One of the few Wall Street insiders to have been prosecuted for fraud related to the sale of sub-prime mortgage securities has been Fabrice Tourre, also known as “Fabulous Fab.” In 2007, just ahead of the economic collapse caused in great part by the bursting of the housing bubble, Tourre made $1.7 million largely from selling sub-prime-mortgage securities to investors—when he clearly knew that those securities were extremely over-priced and risky, if not almost certain to fail.
Worse, as an employee of Goldman-Sachs, Tourre communicated with John Paulson, who became one of Wall Street’s most prominent hedge-fund managers by promoting investments in credit-default swaps that became increasingly profitable as the housing market tanked. In effect, Tourre and Goldman Sachs identified for Paulson, then a client, which mortgage-backed securities were the most likely to fail, even as they were promoting those securities to other clients as solid investments.
Before the case could be taken to court, Goldman Sachs settled its part of it for $550 million, while asserting that the settlement agreement was not an admission of any criminal wrongdoing. Tourre, however, was tried and convicted on six counts of trading fraud.
Over this past week, “Fabulous Fab” has been in the news for two reasons. First, his appeal of his convictions to the U.S. District Court in Manhattan was unsuccessful. Judge Katherine Forrest found no basis either for summarily throwing out the convictions or for ordering a new trial. Second, he is apparently pursuing a doctorate in economics at the University of Chicago and is teaching a course there on “Elements of Economic Analysis.”
I am all for people trying to rehabilitate themselves, for giving people with criminal records every opportunity to rebuild their lives—once they have paid “their debt to society.” I think that it is absurd to stigmatize ex-convicts in a manner that makes it next to impossible for them to get on with their lives in some productive manner. We cannot wring our hands over high rates of recidivism while blocking productive alternatives to recidivism.
But I have two problems with what seems to be happening with “Fabulous Fab.”
First, I doubt that someone less prominent and less connected than he is would have found a spot at such a prestigious university. I have written in several previous posts about the deepening caste system in higher education that has resulted from increasing corporatization, and this case seems to provide another perverse illustration of how notions of “privilege” are simply going unquestioned.
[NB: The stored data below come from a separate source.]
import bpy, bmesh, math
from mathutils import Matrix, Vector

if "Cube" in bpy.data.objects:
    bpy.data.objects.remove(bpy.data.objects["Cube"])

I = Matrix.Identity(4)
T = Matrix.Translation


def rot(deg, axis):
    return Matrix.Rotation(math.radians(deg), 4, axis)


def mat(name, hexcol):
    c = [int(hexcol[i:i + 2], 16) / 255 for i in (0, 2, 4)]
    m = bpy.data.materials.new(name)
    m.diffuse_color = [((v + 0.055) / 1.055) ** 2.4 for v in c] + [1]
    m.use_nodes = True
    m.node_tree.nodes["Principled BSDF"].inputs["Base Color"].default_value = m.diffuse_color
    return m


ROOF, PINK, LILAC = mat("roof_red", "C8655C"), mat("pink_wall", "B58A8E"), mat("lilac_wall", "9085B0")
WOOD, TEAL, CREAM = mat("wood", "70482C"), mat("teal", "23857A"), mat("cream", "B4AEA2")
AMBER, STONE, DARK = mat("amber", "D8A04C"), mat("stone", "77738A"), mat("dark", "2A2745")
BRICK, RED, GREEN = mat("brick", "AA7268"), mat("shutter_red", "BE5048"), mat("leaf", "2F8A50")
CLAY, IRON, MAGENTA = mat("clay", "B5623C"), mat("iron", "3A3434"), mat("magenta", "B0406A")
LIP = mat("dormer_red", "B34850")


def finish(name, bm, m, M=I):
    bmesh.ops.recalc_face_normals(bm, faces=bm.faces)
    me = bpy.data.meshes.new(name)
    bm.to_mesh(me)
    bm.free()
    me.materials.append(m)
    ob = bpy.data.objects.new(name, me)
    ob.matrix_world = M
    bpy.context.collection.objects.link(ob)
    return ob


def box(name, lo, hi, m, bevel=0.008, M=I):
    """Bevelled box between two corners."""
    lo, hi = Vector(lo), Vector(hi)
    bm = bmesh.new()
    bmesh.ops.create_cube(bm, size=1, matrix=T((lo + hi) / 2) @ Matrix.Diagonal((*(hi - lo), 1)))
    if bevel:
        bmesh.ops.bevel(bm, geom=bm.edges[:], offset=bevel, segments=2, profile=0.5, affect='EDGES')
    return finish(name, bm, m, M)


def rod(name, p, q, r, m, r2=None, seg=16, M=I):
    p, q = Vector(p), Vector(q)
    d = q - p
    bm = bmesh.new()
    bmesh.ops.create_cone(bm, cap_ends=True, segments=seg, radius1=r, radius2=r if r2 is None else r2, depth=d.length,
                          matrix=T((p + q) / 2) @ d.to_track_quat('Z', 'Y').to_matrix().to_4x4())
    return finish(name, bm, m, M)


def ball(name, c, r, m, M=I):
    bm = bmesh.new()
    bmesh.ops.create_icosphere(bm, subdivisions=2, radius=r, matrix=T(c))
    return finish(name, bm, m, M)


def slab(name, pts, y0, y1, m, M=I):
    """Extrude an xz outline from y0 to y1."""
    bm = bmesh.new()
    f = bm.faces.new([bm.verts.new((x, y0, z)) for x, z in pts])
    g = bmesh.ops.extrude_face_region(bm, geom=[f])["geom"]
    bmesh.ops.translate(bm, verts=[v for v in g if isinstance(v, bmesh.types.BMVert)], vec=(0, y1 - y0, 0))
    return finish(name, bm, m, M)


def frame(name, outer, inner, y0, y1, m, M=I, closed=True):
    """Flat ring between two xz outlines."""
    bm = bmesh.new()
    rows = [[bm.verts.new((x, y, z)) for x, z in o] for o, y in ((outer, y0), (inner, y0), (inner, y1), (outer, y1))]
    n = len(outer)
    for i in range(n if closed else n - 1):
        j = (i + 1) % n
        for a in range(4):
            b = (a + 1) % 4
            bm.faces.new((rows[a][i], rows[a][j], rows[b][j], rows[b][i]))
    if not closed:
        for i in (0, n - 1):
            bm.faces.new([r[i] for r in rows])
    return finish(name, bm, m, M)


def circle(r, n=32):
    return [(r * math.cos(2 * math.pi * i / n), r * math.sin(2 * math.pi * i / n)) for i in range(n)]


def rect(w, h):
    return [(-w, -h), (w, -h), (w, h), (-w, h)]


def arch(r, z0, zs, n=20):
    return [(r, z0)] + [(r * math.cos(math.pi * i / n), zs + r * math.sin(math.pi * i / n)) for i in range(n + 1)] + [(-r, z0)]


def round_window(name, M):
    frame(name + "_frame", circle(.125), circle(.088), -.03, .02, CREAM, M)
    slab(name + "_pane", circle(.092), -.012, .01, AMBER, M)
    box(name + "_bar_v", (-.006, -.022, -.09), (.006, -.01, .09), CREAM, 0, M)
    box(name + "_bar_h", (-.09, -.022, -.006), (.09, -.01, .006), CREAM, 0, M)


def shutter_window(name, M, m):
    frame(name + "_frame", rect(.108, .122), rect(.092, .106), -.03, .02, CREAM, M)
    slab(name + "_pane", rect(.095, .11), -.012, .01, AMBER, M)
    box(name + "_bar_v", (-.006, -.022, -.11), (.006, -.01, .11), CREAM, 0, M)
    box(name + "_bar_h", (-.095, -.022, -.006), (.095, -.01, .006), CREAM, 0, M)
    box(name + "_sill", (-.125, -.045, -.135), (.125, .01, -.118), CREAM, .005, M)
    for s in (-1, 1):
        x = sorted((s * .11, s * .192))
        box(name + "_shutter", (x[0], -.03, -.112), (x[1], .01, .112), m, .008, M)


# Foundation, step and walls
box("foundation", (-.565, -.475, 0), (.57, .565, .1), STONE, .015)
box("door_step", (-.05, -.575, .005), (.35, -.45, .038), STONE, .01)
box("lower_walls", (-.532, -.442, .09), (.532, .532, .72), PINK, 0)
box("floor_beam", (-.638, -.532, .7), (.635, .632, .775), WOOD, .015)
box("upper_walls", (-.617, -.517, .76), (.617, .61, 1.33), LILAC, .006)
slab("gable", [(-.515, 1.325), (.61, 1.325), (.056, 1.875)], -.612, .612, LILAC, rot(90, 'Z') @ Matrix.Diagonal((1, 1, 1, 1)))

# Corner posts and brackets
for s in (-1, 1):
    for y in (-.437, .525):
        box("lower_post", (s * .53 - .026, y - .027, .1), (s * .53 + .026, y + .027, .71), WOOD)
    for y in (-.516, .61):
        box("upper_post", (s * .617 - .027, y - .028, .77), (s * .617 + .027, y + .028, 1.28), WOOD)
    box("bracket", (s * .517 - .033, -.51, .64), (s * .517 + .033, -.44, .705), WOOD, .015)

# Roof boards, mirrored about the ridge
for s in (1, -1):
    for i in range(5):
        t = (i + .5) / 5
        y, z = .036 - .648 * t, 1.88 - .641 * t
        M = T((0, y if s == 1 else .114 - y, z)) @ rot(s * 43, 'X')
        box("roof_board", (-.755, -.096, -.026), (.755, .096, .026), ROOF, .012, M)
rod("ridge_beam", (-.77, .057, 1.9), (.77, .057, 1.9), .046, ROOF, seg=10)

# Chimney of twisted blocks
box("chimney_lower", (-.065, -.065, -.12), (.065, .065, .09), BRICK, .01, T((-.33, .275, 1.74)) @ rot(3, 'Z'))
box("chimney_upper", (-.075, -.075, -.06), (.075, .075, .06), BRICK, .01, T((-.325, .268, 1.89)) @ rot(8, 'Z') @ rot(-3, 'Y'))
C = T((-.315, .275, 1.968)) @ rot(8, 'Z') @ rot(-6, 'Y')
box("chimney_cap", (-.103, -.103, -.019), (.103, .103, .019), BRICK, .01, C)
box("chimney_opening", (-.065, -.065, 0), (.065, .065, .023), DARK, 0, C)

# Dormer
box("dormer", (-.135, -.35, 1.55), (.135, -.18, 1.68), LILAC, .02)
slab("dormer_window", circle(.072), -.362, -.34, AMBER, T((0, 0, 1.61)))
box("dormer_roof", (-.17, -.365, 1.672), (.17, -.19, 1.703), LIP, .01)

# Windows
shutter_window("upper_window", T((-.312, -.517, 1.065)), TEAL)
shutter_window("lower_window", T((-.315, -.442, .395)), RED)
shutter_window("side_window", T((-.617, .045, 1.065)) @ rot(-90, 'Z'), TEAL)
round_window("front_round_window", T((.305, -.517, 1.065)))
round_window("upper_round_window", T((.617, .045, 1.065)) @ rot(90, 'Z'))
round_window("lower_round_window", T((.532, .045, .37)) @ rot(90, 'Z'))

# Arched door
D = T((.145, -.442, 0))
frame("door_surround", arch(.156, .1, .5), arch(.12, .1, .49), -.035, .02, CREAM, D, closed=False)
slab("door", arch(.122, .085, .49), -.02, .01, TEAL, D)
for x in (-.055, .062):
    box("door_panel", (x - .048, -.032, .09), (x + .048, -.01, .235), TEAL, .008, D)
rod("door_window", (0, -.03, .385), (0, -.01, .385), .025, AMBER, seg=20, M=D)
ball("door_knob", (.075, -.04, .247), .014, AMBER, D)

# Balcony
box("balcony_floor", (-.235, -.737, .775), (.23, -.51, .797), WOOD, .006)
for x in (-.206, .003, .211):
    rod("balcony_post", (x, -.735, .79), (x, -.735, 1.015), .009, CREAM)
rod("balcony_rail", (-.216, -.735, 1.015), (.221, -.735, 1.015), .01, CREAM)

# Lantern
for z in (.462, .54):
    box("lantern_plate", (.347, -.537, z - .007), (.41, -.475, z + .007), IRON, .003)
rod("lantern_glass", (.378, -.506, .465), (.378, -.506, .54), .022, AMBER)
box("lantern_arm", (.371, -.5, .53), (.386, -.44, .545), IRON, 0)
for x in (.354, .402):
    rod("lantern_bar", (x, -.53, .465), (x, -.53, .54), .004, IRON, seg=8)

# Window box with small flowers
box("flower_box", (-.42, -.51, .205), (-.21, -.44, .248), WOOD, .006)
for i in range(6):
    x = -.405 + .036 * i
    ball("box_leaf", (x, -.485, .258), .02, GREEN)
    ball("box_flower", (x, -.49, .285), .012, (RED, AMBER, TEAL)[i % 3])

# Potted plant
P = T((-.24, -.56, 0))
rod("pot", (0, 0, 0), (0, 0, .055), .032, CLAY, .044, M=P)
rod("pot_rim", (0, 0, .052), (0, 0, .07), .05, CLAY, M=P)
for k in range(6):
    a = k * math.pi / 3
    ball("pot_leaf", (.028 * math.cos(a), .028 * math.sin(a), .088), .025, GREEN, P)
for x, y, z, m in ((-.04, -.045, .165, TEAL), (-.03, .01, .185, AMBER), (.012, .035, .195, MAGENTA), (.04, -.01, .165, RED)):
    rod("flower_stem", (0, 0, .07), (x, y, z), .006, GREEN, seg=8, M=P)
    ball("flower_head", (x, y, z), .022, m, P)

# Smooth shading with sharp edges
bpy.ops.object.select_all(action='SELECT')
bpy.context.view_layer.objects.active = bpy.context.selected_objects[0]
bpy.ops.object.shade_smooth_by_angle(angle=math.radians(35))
Second, even if Tourre were now an ex-convict who had served his sentence, there are certain crimes that would seem to preclude one’s becoming a faculty member in certain disciplines. For instance, former judges, attorneys, and police officers convicted of corruption or other abuses of their positions should be excluded from teaching criminal justice. Architects who have cut corners with building codes and then been found criminally negligent should not be teaching architecture. Likewise, engineers who have falsified the results of tests on materials or devices should not be teaching engineering. Hackers should not be teaching computer science. Plagiarists should not be teaching writing. Physicians and nurses convicted of malpractice should not be teaching medicine or nursing. And no one convicted of any crime involving children should be given a position in education.
These suggestions don’t seem to me to be tantamount to any sort of ruinous bias. They seem, instead, to be common sense.
This past year, it was revealed that a longtime, highly regarded psychology professor at an Illinois university had been charged at age 15 with killing his parents and his sister. The murders had occurred at the family home in Texas. Before committing the crimes, he had apparently sniffed airplane glue, which had exacerbated an underlying condition that was later diagnosed as paranoid schizophrenia. He was judged mentally unfit to stand trial, remanded to a juvenile psychiatric facility, and six years later released as sane. Eventually, he legally changed his name and worked his way through college, ultimately earning a doctorate at the University of Illinois.
When his notorious past was revealed, after he had performed conscientiously as a faculty member for more than 25 years, the university at which he is employed did the right thing in issuing the following supportive statement: “Given the traumatic experiences of his childhood, ____________’s efforts to rebuild his life and obtain a successful professional career have been remarkable. The university expects [him] to teach . . . this fall.”
I have no interest in resurrecting this story, in identifying the faculty member by name or even by his institution, because I think that his continuing to teach is a non-issue.
But I also think that his case may be the proverbial exception that proves the rule.